Work to complete: Every line below between the line holding "add_cylinder(bm, axis, Vector(face)" and the line holding "add_cylinder(b, Z, (0.479, sy * 0.131, sz", inclusive, should be repeated exactly, and all other lines omitted.
══════════
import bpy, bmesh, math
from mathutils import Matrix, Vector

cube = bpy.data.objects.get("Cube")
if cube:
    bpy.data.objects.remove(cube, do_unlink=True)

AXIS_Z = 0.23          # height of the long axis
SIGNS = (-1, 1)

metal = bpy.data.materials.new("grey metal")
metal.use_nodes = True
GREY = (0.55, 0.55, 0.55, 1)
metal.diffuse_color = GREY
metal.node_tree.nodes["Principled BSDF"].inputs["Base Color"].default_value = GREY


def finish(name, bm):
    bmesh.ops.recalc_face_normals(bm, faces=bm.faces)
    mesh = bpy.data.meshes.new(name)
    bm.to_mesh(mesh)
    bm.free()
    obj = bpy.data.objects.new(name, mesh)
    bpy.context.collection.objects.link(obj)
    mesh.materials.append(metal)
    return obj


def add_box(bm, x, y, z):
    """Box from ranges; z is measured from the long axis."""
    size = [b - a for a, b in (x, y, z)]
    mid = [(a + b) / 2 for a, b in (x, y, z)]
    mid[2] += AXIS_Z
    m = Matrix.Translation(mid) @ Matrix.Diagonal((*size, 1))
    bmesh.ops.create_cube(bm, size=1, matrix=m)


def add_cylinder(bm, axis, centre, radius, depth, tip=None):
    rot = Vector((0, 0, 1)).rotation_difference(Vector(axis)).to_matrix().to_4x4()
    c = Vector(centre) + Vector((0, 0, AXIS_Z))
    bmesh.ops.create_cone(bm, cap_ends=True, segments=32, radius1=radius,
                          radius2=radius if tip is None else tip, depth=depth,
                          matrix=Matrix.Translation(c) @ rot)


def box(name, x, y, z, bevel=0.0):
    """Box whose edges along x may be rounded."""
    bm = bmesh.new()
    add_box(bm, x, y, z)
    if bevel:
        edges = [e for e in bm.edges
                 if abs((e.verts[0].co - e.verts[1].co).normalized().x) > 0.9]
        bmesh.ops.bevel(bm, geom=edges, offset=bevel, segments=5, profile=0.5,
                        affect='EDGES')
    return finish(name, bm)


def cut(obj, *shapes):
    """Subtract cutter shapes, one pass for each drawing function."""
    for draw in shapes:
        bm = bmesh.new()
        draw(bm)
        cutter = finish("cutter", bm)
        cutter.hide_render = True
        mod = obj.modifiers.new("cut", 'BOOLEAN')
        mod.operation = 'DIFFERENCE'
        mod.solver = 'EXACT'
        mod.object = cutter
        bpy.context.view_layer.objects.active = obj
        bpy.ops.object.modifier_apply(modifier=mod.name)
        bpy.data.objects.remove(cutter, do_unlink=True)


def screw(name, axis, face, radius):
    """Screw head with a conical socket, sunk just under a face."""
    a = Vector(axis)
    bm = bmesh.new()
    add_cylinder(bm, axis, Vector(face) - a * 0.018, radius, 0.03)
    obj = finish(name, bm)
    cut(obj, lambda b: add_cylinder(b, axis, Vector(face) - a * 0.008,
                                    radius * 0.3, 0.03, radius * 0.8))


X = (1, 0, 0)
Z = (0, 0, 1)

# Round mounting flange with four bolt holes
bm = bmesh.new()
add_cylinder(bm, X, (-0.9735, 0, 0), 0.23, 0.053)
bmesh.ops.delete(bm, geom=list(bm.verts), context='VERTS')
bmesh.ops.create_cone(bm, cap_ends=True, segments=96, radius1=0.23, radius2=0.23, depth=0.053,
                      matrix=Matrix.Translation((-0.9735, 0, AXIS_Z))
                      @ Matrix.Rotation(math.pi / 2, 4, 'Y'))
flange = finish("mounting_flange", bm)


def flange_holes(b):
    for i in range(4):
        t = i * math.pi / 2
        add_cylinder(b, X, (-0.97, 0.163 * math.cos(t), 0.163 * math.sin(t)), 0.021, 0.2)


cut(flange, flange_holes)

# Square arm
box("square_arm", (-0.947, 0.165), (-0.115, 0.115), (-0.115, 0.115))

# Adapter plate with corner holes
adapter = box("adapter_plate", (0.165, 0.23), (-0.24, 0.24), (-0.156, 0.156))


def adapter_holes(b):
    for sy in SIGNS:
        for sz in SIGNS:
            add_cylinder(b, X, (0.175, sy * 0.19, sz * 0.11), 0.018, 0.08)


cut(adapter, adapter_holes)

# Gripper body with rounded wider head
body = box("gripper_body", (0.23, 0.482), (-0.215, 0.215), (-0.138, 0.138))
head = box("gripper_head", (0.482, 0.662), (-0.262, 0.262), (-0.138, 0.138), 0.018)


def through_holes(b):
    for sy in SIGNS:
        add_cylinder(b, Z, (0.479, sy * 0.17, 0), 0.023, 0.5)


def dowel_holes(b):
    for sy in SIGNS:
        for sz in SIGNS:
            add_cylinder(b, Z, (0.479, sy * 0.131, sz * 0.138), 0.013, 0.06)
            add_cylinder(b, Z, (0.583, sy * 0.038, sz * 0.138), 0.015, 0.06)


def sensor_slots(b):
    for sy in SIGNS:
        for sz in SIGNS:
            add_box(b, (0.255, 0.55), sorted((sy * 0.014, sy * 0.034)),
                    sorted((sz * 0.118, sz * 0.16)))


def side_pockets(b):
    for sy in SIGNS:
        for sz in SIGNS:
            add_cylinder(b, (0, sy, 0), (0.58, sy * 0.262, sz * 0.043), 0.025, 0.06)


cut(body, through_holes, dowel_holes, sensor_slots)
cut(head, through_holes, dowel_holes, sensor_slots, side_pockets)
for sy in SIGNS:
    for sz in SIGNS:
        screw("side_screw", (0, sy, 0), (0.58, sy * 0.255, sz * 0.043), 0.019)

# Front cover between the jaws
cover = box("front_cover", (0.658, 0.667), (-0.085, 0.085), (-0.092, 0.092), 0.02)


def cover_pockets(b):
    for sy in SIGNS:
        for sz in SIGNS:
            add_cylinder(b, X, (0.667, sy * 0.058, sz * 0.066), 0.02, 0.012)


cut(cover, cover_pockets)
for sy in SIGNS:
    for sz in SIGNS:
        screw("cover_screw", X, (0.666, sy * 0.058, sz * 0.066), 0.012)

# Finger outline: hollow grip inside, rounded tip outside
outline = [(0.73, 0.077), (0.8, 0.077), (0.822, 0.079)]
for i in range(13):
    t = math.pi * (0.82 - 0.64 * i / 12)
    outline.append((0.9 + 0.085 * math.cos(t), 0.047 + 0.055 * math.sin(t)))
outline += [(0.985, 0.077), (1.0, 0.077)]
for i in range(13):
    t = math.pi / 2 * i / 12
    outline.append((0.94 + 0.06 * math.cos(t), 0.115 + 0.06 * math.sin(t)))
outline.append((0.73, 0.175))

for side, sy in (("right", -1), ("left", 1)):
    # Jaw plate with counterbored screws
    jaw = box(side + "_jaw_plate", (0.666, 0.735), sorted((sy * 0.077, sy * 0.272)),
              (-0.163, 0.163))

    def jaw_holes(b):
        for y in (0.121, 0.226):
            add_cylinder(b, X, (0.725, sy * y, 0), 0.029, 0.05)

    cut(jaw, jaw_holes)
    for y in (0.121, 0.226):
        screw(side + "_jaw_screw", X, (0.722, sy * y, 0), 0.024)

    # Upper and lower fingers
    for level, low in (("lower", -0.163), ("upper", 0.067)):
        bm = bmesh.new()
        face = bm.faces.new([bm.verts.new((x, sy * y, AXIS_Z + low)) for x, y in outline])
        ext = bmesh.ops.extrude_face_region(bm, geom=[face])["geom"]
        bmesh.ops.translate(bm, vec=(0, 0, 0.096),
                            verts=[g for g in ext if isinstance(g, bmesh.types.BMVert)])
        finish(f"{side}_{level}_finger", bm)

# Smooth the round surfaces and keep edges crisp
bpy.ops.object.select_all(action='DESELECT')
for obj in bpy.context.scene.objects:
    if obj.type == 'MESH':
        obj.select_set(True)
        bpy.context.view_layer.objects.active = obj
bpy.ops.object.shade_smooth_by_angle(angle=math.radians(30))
══════════
The completed task:
    add_cylinder(bm, axis, Vector(face) - a * 0.018, radius, 0.03)
    obj = finish(name, bm)
    cut(obj, lambda b: add_cylinder(b, axis, Vector(face) - a * 0.008,
                                    radius * 0.3, 0.03, radius * 0.8))


X = (1, 0, 0)
Z = (0, 0, 1)

# Round mounting flange with four bolt holes
bm = bmesh.new()
add_cylinder(bm, X, (-0.9735, 0, 0), 0.23, 0.053)
bmesh.ops.delete(bm, geom=list(bm.verts), context='VERTS')
bmesh.ops.create_cone(bm, cap_ends=True, segments=96, radius1=0.23, radius2=0.23, depth=0.053,
                      matrix=Matrix.Translation((-0.9735, 0, AXIS_Z))
                      @ Matrix.Rotation(math.pi / 2, 4, 'Y'))
flange = finish("mounting_flange", bm)


def flange_holes(b):
    for i in range(4):
        t = i * math.pi / 2
        add_cylinder(b, X, (-0.97, 0.163 * math.cos(t), 0.163 * math.sin(t)), 0.021, 0.2)


cut(flange, flange_holes)

# Square arm
box("square_arm", (-0.947, 0.165), (-0.115, 0.115), (-0.115, 0.115))

# Adapter plate with corner holes
adapter = box("adapter_plate", (0.165, 0.23), (-0.24, 0.24), (-0.156, 0.156))


def adapter_holes(b):
    for sy in SIGNS:
        for sz in SIGNS:
            add_cylinder(b, X, (0.175, sy * 0.19, sz * 0.11), 0.018, 0.08)


cut(adapter, adapter_holes)

# Gripper body with rounded wider head
body = box("gripper_body", (0.23, 0.482), (-0.215, 0.215), (-0.138, 0.138))
head = box("gripper_head", (0.482, 0.662), (-0.262, 0.262), (-0.138, 0.138), 0.018)


def through_holes(b):
    for sy in SIGNS:
        add_cylinder(b, Z, (0.479, sy * 0.17, 0), 0.023, 0.5)


def dowel_holes(b):
    for sy in SIGNS:
        for sz in SIGNS:
            add_cylinder(b, Z, (0.479, sy * 0.131, sz * 0.138), 0.013, 0.06)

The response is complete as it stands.